Every line below containing the word "name" should be found and copied.
START Given entries
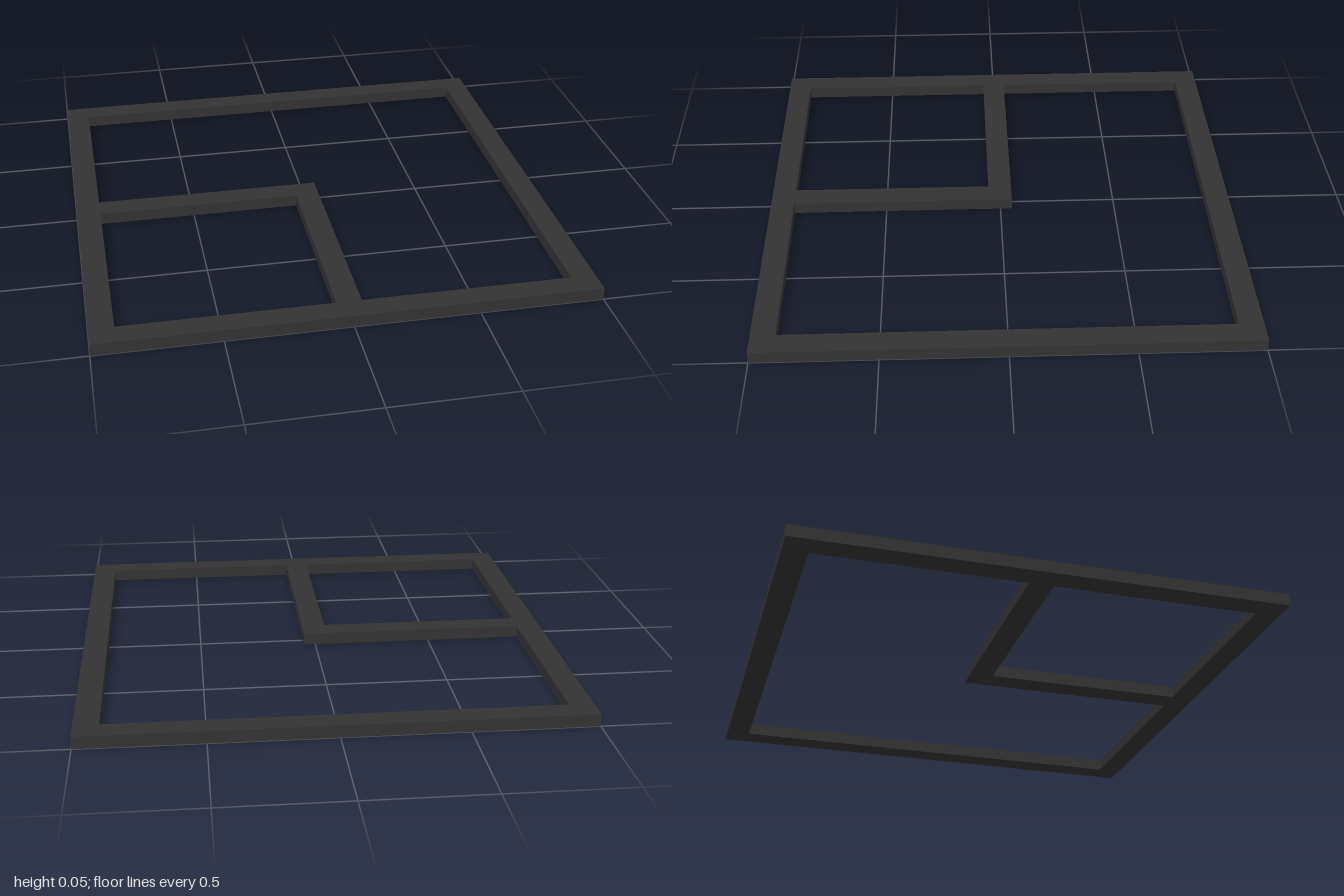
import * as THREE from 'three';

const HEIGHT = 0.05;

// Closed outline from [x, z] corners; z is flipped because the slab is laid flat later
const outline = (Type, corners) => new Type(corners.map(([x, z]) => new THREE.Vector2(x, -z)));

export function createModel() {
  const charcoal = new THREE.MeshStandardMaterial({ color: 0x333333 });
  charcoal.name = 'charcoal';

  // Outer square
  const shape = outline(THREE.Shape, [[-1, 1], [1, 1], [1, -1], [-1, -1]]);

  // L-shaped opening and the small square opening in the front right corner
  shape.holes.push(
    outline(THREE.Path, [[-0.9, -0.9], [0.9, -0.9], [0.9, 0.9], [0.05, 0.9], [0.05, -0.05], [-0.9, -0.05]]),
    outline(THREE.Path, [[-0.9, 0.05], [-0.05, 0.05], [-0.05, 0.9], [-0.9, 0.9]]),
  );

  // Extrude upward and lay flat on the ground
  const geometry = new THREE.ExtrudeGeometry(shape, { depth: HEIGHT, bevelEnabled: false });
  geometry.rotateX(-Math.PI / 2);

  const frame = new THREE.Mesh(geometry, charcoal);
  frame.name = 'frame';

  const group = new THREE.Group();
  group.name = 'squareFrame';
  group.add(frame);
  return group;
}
END Given entries
START Given entries
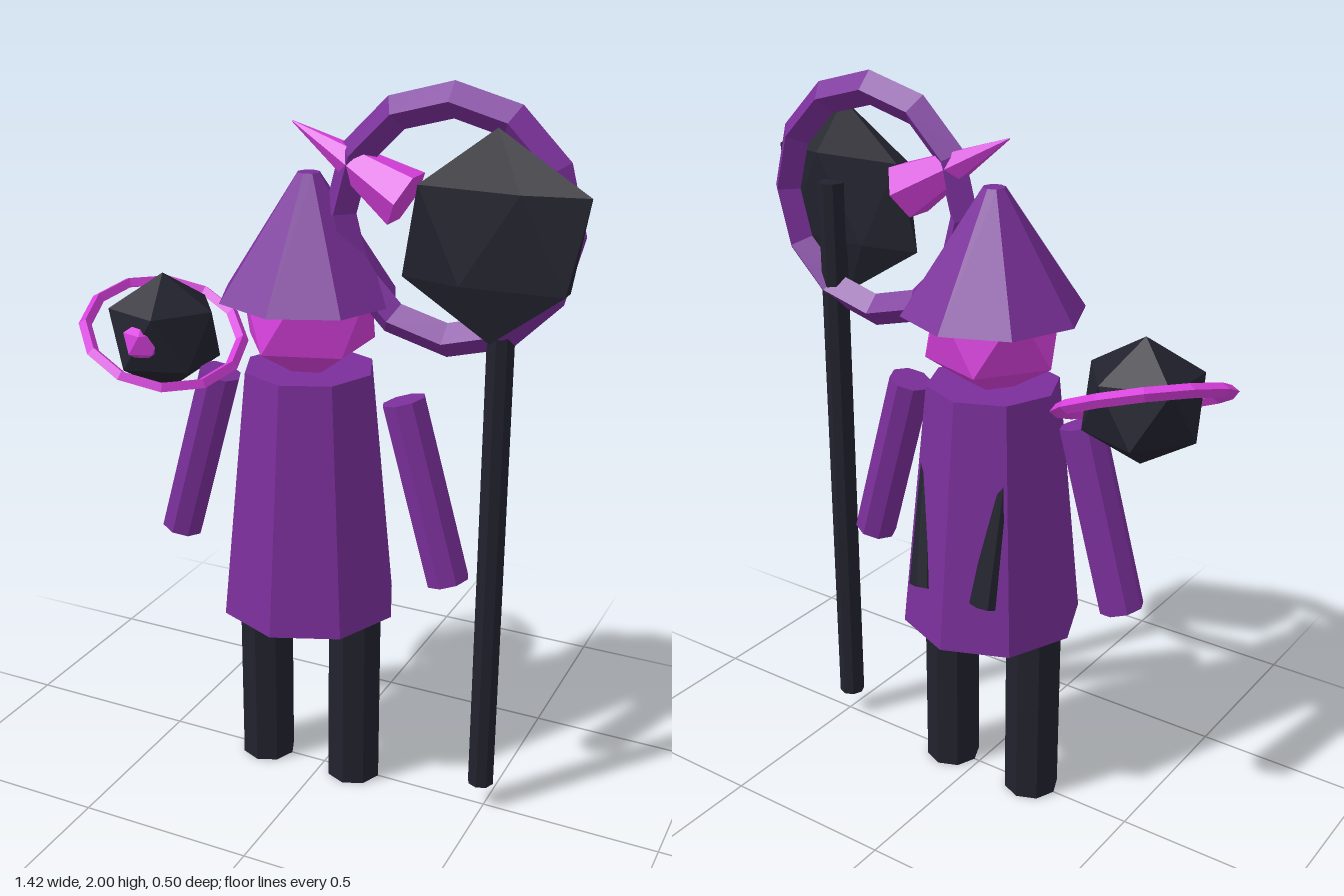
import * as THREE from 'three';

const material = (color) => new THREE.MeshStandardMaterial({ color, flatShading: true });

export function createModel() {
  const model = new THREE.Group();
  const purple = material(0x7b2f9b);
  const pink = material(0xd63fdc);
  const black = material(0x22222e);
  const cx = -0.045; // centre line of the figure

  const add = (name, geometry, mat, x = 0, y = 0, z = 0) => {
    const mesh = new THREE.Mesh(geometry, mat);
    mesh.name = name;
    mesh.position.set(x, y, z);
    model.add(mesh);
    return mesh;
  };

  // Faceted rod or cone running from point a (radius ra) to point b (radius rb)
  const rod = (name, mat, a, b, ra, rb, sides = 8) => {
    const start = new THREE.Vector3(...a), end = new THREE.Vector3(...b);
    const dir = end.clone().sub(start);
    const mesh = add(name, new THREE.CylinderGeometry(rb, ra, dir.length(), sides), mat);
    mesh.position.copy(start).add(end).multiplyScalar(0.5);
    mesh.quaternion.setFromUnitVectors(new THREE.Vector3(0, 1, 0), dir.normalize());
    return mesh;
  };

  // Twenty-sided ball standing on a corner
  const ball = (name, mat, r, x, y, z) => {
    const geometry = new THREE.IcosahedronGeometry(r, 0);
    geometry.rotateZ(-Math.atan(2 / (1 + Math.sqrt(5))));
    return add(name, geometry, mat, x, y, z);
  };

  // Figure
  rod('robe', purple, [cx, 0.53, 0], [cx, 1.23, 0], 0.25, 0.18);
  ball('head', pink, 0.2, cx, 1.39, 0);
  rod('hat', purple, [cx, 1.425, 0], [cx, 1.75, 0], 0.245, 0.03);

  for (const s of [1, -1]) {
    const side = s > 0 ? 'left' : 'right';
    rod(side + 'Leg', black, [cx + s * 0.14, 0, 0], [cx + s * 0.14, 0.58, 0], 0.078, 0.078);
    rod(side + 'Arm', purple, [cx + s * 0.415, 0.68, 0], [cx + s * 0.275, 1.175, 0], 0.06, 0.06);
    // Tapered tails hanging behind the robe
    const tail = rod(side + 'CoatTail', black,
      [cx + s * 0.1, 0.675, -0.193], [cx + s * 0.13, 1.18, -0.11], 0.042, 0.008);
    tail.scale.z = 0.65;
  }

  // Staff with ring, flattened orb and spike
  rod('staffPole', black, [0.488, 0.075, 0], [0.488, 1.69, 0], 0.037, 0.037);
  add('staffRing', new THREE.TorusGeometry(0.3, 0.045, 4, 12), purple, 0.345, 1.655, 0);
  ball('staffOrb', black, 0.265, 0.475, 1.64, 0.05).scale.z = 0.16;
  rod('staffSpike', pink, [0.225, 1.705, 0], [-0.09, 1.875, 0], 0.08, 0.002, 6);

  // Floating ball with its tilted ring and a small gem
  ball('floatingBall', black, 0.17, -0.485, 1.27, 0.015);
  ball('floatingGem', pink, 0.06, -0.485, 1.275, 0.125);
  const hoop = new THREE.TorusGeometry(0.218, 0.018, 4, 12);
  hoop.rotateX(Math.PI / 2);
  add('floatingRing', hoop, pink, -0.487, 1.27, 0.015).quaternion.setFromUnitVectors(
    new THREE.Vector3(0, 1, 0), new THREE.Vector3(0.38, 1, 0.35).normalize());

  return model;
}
END Given entries
## Output of the task
  charcoal.name = 'charcoal';
  frame.name = 'frame';
  group.name = 'squareFrame';
  const add = (name, geometry, mat, x = 0, y = 0, z = 0) => {
    mesh.name = name;
  const rod = (name, mat, a, b, ra, rb, sides = 8) => {
    const mesh = add(name, new THREE.CylinderGeometry(rb, ra, dir.length(), sides), mat);
  const ball = (name, mat, r, x, y, z) => {
    return add(name, geometry, mat, x, y, z);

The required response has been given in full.